Material provided ▸
□ □ □
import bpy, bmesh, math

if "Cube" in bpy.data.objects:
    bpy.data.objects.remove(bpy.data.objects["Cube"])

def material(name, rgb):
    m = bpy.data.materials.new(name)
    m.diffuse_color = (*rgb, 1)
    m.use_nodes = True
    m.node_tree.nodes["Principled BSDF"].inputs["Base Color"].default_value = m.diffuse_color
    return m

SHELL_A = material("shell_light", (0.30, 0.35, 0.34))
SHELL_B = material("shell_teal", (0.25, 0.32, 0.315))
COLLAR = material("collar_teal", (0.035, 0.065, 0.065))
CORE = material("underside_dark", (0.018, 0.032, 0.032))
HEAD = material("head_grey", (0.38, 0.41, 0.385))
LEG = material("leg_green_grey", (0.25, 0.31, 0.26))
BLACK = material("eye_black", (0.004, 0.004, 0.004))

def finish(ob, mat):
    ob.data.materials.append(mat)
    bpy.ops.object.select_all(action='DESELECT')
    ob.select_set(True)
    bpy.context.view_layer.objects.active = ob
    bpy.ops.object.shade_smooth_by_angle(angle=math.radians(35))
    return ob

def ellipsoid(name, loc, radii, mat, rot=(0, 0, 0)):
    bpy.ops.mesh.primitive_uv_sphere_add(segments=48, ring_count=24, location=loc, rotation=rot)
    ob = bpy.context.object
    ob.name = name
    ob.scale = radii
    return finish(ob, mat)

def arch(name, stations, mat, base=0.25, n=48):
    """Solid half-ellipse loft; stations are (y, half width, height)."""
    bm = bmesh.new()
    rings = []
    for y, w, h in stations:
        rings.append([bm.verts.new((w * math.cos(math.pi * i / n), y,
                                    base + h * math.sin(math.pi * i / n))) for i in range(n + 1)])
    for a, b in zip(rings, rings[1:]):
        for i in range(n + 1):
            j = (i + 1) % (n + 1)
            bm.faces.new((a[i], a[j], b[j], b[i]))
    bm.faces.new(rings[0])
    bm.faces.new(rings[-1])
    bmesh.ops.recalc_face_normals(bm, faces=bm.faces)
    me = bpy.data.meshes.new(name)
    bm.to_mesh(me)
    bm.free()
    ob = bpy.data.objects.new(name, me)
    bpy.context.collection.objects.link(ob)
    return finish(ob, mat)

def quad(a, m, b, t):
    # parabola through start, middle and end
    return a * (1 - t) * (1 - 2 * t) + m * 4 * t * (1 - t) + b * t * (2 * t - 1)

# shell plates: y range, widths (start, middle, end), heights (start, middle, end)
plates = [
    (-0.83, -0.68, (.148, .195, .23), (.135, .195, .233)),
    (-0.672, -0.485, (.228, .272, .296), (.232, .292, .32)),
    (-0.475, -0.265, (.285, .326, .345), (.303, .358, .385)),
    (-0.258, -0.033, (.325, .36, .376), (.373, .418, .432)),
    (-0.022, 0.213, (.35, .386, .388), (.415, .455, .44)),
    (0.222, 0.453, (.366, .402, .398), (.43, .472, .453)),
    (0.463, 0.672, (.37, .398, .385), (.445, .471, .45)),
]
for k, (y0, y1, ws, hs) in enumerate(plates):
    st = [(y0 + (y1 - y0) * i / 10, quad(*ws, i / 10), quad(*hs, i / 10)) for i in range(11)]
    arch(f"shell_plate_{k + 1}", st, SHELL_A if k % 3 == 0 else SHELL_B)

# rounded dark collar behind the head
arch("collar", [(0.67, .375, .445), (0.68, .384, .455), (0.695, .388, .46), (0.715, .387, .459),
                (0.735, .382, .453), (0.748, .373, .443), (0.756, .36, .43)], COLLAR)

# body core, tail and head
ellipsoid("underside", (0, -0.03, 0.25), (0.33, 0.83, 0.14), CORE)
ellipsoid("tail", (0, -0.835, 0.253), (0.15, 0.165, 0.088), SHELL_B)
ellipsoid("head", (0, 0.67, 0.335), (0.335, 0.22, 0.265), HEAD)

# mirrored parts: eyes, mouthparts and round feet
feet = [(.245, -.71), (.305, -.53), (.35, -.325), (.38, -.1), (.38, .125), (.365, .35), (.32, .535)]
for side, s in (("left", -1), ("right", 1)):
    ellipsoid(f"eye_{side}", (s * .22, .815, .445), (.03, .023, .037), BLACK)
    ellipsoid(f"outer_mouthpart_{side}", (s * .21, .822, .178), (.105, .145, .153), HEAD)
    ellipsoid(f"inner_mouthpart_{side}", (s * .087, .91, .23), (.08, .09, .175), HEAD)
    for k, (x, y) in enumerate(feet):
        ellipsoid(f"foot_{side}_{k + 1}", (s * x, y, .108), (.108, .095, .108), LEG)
□ □ □
The task ▸ Across all the entries, how many lines include "name"? Answer with the number alone.

Answer to this task ▸ 7